Within a few weeks in 1941–42 a Japanese invasion had destroyed all this, almost effortlessly taking the impregnable fortress’ of Singapore with its 80,000 strong garrison, and sweeping through South and South-east Asia to the frontier of India itself.
This revolutionary, absolutely gripping book, co-authored with Christopher Bayly, brings to life the entire experience of South and South-east Asia in this extraordinary period, telling the story from an Indian, Burmese, Chinese or Malay perspective as much as from that of the British or Japanese.
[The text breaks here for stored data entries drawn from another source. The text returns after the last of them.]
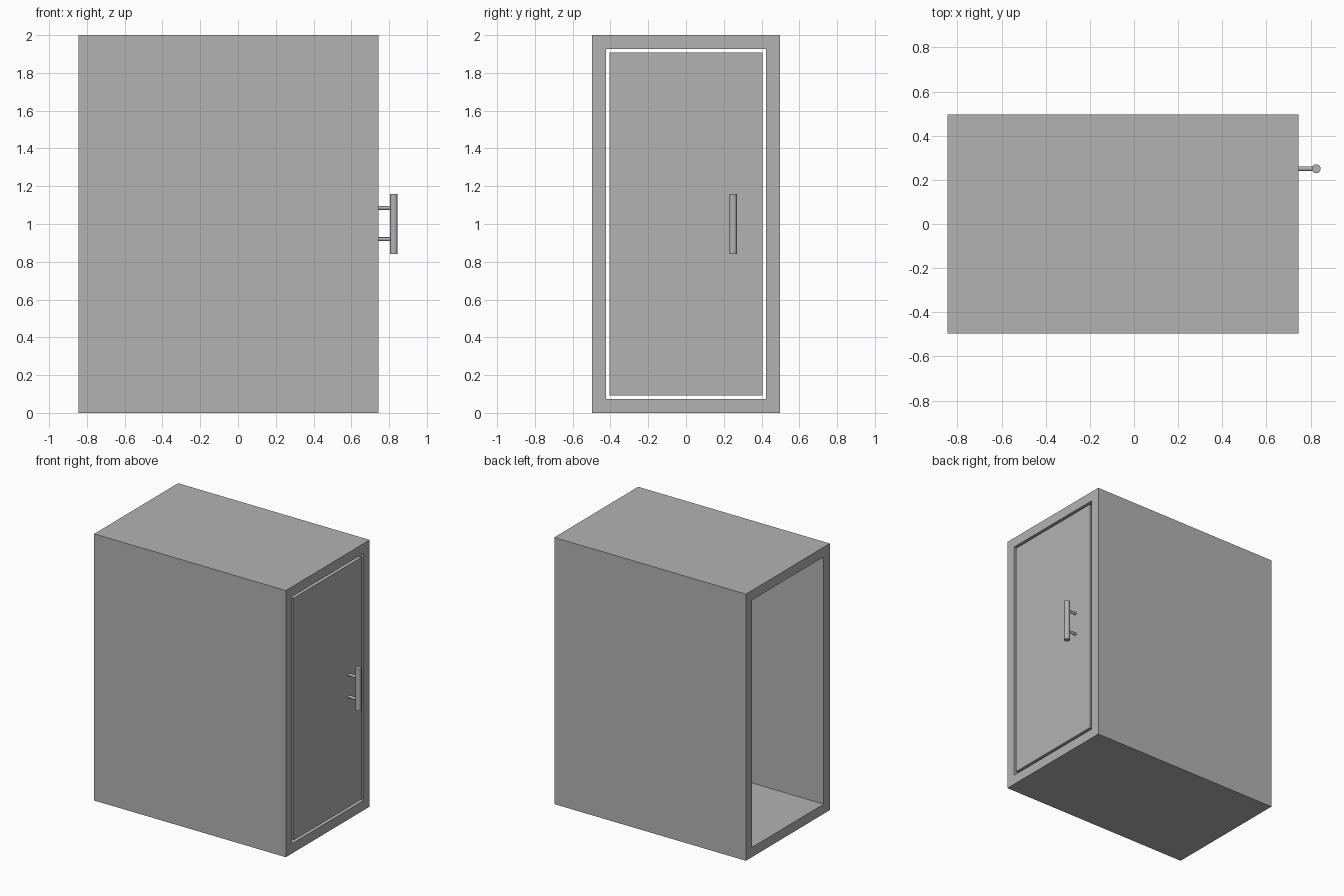
import bpy
import bmesh
import math

if "Cube" in bpy.data.objects:
    bpy.data.objects.remove(bpy.data.objects["Cube"], do_unlink=True)

grey = bpy.data.materials.new("plain_grey")
grey.use_nodes = True
colour = (0.45, 0.45, 0.45, 1)
grey.diffuse_color = colour
grey.node_tree.nodes["Principled BSDF"].inputs["Base Color"].default_value = colour

BACK, FACE = -0.845, 0.745      # ends of the cabinet along x
HALF, TOP = 0.497, 2.0          # outer half width and height
WALL, GAP, DOOR = 0.073, 0.02, 0.073
HANDLE_Y = 0.25


def box(name, x0, x1, half_y, z0, z1):
    bpy.ops.mesh.primitive_cube_add(size=1, location=((x0 + x1) / 2, 0, (z0 + z1) / 2))
    ob = bpy.context.object
    ob.name = name
    ob.scale = (x1 - x0, 2 * half_y, z1 - z0)
    bpy.ops.object.transform_apply(location=False, rotation=False, scale=True)
    ob.data.materials.append(grey)
    return ob


def rod(name, radius, length, location, tilt=0):
    bpy.ops.mesh.primitive_cylinder_add(vertices=32, radius=radius, depth=length,
                                        location=location, rotation=(0, tilt, 0))
    ob = bpy.context.object
    ob.name = name
    ob.data.materials.append(grey)
    bpy.ops.object.shade_smooth_by_angle()
    return ob


# Cabinet shell: a rectangular sleeve open at both ends
mesh = bpy.data.meshes.new("cabinet_shell")
shell = bpy.data.objects.new("cabinet_shell", mesh)
bpy.context.collection.objects.link(shell)
mesh.materials.append(grey)
bm = bmesh.new()
rings = []
for x, inset in ((BACK, 0), (FACE, 0), (FACE, WALL), (BACK, WALL)):
    y, z0, z1 = HALF - inset, inset, TOP - inset
    rings.append([bm.verts.new((x, *p)) for p in ((-y, z0), (y, z0), (y, z1), (-y, z1))])
for i in range(4):
    a, b = rings[i], rings[(i + 1) % 4]
    for j in range(4):
        k = (j + 1) % 4
        bm.faces.new((a[j], a[k], b[k], b[j]))
bmesh.ops.recalc_face_normals(bm, faces=bm.faces)
bm.to_mesh(mesh)
bm.free()

# Door floating in the opening, flush with the cabinet face
edge = WALL + GAP
box("door", FACE - DOOR, FACE, HALF - edge, edge, TOP - edge)

# Pull handle on two posts
rod("handle_bar", 0.02, 0.315, (0.825, HANDLE_Y, 1.0))
for side, z in (("lower", 0.92), ("upper", 1.085)):
    rod(side + "_handle_post", 0.01, 0.08, (FACE + 0.04, HANDLE_Y, z), math.pi / 2)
Effectively it is the story of the birth of modern South and South-east Asia and the hopes and fears of the dozens of forgotten armies’ marching through the jungle battlefields, so many dying for causes swept away by the reality that emerged in 1945. Even as the British successfully fought back in the bloodiest battles in South and South-east Asia’s history, there was no going back to colonial rule.